Material provided START

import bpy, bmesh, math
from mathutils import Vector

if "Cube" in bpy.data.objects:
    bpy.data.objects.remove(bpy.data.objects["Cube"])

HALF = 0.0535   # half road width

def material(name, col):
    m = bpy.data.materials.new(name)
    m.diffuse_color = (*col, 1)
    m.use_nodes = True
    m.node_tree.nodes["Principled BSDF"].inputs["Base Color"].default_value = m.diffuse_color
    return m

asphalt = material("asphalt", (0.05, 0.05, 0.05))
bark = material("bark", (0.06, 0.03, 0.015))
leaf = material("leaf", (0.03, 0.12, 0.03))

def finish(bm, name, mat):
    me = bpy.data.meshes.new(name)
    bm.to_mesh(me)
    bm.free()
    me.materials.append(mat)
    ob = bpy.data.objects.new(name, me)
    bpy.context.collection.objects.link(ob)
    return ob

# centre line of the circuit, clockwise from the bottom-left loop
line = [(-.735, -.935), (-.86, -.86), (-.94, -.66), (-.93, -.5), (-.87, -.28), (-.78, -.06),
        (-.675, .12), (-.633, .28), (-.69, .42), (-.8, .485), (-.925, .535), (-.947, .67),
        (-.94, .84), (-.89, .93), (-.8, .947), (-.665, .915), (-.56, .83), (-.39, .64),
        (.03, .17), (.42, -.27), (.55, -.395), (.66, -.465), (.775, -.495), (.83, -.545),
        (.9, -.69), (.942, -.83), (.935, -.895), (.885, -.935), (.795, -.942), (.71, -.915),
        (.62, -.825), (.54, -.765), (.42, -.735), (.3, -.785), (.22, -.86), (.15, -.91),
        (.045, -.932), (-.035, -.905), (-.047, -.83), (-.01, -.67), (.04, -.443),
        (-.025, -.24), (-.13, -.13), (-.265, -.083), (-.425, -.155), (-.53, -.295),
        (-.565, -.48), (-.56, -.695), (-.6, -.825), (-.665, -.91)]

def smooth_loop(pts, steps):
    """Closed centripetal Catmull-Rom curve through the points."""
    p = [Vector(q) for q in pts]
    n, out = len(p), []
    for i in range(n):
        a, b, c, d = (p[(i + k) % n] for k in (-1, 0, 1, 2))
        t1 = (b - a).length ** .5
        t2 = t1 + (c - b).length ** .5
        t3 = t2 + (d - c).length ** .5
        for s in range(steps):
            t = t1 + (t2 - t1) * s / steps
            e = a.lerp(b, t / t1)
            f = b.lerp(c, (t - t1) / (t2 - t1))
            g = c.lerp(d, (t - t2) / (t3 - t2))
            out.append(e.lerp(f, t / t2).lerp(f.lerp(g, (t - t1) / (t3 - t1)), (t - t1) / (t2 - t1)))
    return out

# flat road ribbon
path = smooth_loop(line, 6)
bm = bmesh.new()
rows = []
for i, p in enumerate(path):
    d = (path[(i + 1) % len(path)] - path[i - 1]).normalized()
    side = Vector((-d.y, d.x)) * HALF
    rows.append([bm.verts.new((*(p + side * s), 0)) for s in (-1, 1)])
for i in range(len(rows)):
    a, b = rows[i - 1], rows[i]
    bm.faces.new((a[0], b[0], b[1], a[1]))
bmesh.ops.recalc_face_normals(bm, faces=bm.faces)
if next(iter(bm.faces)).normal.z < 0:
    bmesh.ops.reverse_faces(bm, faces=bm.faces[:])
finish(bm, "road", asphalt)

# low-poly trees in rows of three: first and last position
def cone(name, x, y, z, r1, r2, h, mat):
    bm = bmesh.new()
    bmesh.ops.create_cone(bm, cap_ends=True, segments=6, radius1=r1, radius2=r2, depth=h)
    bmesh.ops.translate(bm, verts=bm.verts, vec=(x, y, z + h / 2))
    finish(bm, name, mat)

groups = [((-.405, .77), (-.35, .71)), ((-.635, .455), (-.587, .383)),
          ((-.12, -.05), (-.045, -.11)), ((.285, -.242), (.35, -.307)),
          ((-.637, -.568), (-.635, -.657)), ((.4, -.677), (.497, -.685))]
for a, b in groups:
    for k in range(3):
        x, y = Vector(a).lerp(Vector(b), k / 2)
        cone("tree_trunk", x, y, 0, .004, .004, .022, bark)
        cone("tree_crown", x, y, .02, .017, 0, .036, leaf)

Material provided END

### [What is required]
The task calls for all lines in the entries that hold "lerp".

### [Completed exercise]
            e = a.lerp(b, t / t1)
            f = b.lerp(c, (t - t1) / (t2 - t1))
            g = c.lerp(d, (t - t2) / (t3 - t2))
            out.append(e.lerp(f, t / t2).lerp(f.lerp(g, (t - t1) / (t3 - t1)), (t - t1) / (t2 - t1)))
        x, y = Vector(a).lerp(Vector(b), k / 2)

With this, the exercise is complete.